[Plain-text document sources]
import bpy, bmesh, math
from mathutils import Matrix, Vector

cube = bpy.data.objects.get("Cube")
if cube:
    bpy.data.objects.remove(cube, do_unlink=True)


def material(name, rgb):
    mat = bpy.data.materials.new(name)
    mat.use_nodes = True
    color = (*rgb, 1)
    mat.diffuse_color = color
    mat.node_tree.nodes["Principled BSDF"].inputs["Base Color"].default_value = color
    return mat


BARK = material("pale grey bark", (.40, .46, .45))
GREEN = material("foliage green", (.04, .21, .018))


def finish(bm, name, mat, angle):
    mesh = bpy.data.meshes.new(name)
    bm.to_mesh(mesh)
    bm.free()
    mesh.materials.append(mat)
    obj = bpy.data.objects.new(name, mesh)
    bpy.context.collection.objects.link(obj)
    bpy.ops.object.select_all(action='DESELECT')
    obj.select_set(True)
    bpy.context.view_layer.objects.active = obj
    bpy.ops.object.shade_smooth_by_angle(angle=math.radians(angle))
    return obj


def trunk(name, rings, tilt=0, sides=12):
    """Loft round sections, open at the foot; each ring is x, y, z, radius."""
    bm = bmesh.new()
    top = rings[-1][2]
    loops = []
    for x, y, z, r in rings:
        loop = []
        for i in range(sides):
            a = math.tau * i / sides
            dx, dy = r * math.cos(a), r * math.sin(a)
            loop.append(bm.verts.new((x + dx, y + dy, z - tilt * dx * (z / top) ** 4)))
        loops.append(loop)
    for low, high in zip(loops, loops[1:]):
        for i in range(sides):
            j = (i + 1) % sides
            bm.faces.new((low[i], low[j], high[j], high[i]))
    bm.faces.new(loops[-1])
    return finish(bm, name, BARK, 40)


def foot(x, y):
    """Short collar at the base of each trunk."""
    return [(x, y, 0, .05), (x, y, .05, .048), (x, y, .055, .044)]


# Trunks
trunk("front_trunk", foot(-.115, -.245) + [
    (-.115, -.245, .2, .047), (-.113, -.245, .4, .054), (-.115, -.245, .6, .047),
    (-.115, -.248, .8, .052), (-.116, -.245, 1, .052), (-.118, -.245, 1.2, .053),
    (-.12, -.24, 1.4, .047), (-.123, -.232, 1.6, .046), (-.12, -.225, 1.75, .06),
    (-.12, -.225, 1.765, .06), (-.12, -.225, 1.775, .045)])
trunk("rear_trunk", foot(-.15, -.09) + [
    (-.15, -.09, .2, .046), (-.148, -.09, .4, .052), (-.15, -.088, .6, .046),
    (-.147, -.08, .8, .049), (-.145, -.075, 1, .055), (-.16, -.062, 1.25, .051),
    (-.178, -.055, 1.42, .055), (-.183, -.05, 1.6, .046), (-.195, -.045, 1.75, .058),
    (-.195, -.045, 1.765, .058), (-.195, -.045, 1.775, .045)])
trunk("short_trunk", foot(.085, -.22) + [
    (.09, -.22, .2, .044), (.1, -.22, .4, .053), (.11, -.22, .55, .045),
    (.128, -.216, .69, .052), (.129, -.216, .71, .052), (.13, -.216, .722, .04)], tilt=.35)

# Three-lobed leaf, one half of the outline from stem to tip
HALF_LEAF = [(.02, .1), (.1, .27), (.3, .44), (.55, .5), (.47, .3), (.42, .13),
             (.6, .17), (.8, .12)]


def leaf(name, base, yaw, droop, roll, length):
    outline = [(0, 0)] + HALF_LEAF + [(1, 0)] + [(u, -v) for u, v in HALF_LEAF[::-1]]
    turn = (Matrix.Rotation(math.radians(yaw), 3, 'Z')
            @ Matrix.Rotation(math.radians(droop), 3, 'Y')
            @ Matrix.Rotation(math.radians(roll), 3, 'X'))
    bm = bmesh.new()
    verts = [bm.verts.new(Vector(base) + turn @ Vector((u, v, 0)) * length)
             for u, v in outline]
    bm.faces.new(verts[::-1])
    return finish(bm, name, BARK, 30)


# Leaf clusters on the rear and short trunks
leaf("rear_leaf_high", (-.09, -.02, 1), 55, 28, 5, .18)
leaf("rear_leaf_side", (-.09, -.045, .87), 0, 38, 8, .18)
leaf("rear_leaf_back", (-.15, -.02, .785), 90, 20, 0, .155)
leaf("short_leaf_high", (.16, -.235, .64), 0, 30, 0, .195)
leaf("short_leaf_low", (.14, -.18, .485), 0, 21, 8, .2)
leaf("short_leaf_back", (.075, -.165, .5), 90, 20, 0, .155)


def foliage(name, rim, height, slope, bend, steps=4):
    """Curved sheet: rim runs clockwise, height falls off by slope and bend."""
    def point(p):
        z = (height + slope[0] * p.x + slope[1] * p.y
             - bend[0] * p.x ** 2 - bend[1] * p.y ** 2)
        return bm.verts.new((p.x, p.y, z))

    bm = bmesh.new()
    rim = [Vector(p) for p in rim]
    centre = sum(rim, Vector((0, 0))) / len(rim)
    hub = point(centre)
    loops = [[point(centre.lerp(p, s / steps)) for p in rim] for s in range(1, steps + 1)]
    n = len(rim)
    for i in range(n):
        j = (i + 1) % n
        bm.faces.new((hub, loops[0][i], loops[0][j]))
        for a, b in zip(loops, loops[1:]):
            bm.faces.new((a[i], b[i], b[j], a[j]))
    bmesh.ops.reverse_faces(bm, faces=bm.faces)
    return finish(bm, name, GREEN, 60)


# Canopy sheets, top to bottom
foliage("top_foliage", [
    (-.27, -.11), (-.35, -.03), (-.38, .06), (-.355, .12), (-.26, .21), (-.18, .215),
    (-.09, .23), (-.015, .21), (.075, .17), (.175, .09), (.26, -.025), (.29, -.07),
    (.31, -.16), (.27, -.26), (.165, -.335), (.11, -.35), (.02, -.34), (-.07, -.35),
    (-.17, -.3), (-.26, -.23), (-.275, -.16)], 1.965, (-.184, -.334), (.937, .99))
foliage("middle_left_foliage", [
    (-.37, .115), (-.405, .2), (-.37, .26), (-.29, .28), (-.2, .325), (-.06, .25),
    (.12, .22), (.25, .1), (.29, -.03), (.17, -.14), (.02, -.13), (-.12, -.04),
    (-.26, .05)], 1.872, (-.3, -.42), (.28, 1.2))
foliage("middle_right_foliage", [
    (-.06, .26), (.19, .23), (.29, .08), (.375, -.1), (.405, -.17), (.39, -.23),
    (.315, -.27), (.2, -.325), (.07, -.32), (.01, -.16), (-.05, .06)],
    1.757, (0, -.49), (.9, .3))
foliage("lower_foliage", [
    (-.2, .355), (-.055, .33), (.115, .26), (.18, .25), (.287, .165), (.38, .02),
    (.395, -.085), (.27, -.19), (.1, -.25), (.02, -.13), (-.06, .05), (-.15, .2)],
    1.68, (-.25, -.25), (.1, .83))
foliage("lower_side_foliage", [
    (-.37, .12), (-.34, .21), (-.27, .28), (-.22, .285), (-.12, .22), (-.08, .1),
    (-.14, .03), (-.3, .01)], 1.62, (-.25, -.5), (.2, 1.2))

• TASK: Sift the data above for lines with "faces", then copy each one.

• WRITTEN RESPONSE:
            bm.faces.new((low[i], low[j], high[j], high[i]))
    bm.faces.new(loops[-1])
    bm.faces.new(verts[::-1])
        bm.faces.new((hub, loops[0][i], loops[0][j]))
            bm.faces.new((a[i], b[i], b[j], a[j]))
    bmesh.ops.reverse_faces(bm, faces=bm.faces)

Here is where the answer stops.